SOURCE MATERIAL
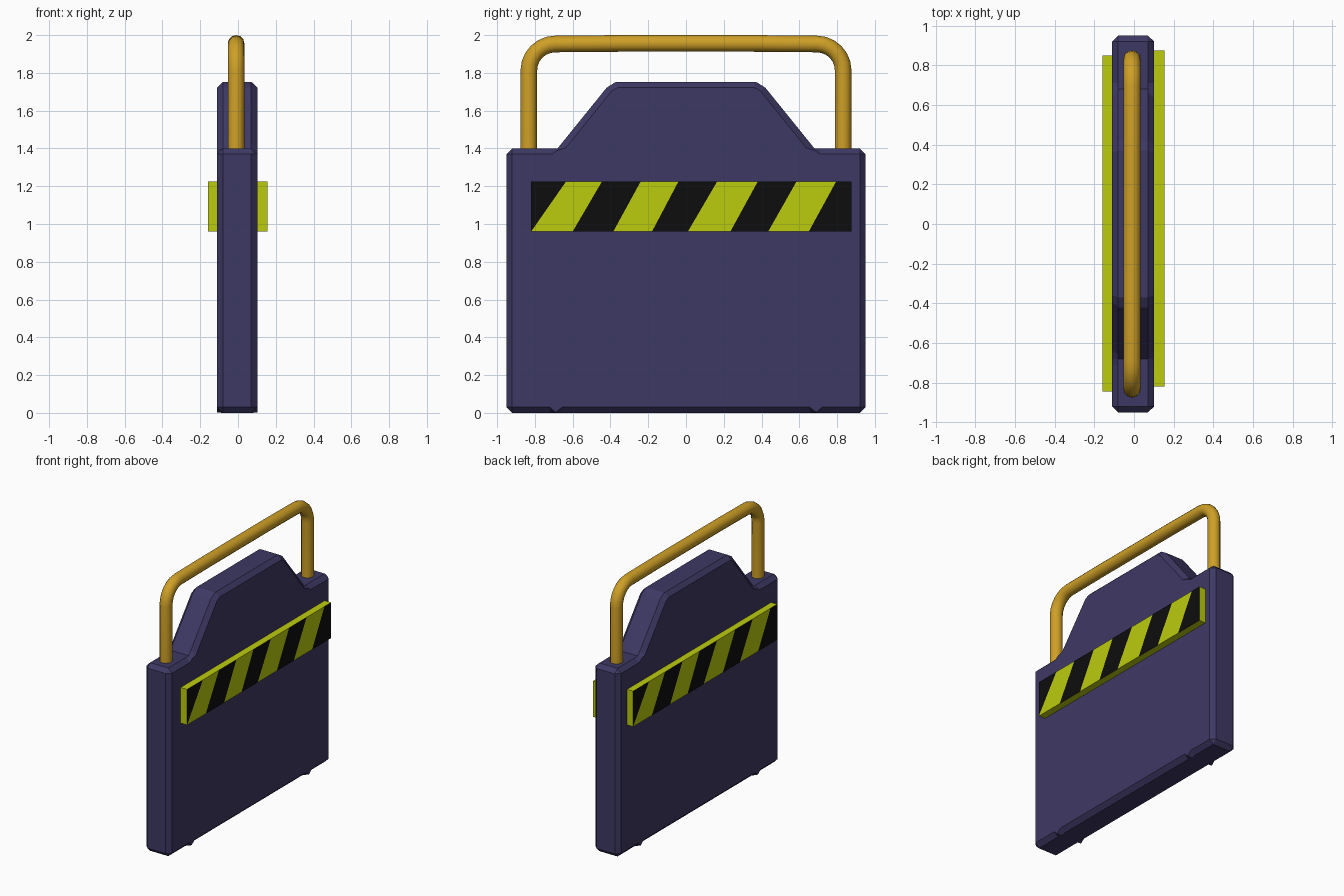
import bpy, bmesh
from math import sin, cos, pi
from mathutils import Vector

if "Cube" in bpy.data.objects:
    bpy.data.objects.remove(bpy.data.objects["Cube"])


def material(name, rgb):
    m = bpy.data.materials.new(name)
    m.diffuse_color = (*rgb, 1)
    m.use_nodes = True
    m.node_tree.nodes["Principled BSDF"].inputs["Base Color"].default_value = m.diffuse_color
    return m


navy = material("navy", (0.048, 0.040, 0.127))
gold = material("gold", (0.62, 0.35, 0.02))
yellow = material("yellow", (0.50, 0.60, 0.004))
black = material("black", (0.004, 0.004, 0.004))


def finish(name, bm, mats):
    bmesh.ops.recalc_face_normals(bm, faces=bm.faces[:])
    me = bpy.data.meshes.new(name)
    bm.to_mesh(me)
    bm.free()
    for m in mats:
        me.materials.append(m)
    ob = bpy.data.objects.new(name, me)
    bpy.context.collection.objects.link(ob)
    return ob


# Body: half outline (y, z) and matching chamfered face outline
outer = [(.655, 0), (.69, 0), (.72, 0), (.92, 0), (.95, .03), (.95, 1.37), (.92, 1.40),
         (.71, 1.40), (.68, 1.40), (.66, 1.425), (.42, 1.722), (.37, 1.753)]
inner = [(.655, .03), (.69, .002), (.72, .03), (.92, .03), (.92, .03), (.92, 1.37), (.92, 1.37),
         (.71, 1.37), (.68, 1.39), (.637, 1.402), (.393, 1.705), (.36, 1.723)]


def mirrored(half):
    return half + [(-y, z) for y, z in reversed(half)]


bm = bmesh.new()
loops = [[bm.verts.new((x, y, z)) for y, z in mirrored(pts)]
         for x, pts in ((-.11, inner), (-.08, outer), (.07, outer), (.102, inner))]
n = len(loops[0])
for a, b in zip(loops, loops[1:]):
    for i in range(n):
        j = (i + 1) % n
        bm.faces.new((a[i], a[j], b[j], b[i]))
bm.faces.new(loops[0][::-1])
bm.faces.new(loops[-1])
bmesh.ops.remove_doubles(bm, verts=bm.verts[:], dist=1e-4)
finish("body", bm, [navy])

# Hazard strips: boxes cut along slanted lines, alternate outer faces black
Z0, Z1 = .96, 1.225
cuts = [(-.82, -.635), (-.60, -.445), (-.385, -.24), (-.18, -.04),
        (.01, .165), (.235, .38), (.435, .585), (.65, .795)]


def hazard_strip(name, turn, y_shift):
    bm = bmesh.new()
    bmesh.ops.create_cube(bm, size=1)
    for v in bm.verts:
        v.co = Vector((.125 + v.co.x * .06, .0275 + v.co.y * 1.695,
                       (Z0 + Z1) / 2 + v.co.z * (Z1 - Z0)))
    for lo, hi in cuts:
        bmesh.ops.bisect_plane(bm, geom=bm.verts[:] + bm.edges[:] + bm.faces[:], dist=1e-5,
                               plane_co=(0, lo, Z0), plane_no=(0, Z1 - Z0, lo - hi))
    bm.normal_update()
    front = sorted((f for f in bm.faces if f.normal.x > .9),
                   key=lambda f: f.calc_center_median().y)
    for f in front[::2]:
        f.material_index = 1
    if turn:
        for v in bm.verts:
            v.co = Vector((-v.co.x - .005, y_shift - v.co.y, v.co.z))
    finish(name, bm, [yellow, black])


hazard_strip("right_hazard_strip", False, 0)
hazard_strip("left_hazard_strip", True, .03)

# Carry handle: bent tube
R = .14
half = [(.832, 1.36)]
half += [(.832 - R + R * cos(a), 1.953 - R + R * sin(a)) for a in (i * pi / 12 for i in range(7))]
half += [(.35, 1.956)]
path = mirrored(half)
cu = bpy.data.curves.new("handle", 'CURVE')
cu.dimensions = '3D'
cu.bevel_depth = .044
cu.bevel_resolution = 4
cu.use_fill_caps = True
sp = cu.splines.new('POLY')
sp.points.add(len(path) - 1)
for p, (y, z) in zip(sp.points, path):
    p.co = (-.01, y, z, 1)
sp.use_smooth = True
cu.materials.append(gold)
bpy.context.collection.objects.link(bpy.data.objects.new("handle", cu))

WORK TASK
Note each line of the material holding "verts" and copy it out.

RESPONSE BOX
loops = [[bm.verts.new((x, y, z)) for y, z in mirrored(pts)]
bmesh.ops.remove_doubles(bm, verts=bm.verts[:], dist=1e-4)
    for v in bm.verts:
        bmesh.ops.bisect_plane(bm, geom=bm.verts[:] + bm.edges[:] + bm.faces[:], dist=1e-5,
        for v in bm.verts:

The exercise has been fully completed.